**** ENTRIES PROVIDED
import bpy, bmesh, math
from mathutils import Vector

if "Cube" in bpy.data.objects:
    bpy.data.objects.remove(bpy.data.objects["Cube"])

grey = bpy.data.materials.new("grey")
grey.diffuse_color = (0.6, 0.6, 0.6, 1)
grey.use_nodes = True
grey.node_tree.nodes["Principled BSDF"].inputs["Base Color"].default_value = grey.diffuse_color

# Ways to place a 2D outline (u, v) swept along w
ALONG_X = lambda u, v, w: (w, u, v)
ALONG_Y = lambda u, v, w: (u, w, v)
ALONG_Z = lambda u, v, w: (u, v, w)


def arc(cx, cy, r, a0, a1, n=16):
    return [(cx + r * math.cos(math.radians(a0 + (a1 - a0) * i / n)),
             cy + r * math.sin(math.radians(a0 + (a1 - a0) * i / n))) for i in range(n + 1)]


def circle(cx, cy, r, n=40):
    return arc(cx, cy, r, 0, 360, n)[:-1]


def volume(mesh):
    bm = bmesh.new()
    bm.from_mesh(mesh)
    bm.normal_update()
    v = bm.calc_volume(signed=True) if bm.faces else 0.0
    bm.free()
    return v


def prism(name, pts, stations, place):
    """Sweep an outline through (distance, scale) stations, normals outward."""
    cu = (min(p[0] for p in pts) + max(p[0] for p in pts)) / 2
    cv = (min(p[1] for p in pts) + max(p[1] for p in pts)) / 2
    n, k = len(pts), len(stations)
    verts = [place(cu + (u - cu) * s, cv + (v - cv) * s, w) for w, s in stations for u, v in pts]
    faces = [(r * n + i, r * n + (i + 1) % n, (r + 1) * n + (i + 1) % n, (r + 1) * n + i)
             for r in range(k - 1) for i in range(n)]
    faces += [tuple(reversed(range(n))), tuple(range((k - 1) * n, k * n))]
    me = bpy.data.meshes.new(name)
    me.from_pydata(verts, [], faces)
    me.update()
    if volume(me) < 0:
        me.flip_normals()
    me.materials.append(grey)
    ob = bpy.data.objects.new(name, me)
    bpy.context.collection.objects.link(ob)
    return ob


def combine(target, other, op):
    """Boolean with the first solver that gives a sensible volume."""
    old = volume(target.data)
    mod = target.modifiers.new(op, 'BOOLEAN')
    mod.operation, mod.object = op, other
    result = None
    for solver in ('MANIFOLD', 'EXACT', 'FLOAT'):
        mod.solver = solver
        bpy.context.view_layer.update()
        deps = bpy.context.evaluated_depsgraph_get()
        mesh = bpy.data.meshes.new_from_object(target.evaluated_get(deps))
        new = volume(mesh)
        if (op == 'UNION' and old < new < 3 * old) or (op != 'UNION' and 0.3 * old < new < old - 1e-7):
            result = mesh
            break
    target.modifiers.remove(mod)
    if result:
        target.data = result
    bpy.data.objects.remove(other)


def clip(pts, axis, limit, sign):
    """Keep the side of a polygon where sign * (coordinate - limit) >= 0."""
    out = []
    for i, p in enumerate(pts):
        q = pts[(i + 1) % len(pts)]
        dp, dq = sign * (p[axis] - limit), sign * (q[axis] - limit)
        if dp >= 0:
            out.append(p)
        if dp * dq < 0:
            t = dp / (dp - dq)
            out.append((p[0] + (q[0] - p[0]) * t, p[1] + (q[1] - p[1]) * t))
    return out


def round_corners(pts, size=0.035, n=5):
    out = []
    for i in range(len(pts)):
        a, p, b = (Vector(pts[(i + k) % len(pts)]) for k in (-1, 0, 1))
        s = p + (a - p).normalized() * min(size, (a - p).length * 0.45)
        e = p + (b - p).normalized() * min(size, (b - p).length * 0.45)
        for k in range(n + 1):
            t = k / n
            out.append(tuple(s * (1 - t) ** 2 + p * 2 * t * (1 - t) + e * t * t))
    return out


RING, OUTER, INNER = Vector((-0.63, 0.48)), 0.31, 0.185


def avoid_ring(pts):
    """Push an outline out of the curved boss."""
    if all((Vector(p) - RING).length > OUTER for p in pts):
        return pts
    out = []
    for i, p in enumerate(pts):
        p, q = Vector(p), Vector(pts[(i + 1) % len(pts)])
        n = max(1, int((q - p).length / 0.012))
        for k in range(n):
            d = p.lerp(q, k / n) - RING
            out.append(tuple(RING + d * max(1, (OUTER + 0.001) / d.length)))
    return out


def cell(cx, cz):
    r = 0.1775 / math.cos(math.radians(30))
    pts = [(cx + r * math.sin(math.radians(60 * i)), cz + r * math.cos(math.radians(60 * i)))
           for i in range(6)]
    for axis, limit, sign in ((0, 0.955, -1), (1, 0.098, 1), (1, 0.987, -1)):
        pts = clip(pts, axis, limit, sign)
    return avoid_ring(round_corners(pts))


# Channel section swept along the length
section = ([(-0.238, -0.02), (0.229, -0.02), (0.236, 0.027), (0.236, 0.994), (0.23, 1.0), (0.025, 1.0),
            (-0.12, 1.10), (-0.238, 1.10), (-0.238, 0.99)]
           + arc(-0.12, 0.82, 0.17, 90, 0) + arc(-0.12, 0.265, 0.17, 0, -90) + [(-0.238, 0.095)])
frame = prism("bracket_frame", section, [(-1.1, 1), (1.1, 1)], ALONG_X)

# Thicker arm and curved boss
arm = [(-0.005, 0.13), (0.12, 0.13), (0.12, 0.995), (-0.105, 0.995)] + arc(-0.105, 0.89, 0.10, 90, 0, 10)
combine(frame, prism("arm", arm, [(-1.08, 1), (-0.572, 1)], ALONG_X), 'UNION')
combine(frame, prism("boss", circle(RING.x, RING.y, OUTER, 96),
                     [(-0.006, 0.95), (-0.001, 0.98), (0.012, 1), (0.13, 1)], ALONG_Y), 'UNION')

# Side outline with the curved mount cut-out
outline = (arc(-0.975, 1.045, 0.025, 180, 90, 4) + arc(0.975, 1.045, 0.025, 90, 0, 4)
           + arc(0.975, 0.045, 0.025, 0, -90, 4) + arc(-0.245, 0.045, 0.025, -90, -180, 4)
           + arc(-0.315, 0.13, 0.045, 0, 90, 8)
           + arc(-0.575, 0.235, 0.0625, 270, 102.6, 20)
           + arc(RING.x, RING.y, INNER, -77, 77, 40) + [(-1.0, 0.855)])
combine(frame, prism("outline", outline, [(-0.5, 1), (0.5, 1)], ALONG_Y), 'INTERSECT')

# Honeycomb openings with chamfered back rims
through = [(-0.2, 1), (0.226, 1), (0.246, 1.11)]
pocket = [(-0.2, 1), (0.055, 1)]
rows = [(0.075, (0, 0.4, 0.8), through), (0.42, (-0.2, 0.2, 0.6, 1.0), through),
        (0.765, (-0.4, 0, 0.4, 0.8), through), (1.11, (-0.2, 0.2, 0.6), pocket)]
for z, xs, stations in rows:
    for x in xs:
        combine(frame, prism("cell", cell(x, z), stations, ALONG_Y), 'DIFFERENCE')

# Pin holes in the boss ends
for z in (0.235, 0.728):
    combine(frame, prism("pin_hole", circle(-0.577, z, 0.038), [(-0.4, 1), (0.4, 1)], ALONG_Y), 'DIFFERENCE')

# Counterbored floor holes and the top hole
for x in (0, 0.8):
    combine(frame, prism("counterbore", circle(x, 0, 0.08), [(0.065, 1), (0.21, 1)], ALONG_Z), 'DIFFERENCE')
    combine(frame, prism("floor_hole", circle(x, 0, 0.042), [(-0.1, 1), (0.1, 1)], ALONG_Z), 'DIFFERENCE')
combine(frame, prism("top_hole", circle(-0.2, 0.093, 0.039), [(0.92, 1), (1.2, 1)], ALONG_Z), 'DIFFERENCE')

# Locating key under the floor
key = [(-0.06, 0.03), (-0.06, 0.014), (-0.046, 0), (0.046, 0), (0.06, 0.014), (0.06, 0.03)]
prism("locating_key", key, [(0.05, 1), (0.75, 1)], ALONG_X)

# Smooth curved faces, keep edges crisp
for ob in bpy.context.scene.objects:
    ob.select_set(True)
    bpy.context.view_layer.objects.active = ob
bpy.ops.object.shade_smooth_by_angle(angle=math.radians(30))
********
Working from the material above, restate word for word the lines between the line with "result = mesh" and the line with "s = p + (a - p).normalized()", both included, and only those.

**SOLUTION TO THIS TASK**:
            result = mesh
            break
    target.modifiers.remove(mod)
    if result:
        target.data = result
    bpy.data.objects.remove(other)


def clip(pts, axis, limit, sign):
    """Keep the side of a polygon where sign * (coordinate - limit) >= 0."""
    out = []
    for i, p in enumerate(pts):
        q = pts[(i + 1) % len(pts)]
        dp, dq = sign * (p[axis] - limit), sign * (q[axis] - limit)
        if dp >= 0:
            out.append(p)
        if dp * dq < 0:
            t = dp / (dp - dq)
            out.append((p[0] + (q[0] - p[0]) * t, p[1] + (q[1] - p[1]) * t))
    return out


def round_corners(pts, size=0.035, n=5):
    out = []
    for i in range(len(pts)):
        a, p, b = (Vector(pts[(i + k) % len(pts)]) for k in (-1, 0, 1))
        s = p + (a - p).normalized() * min(size, (a - p).length * 0.45)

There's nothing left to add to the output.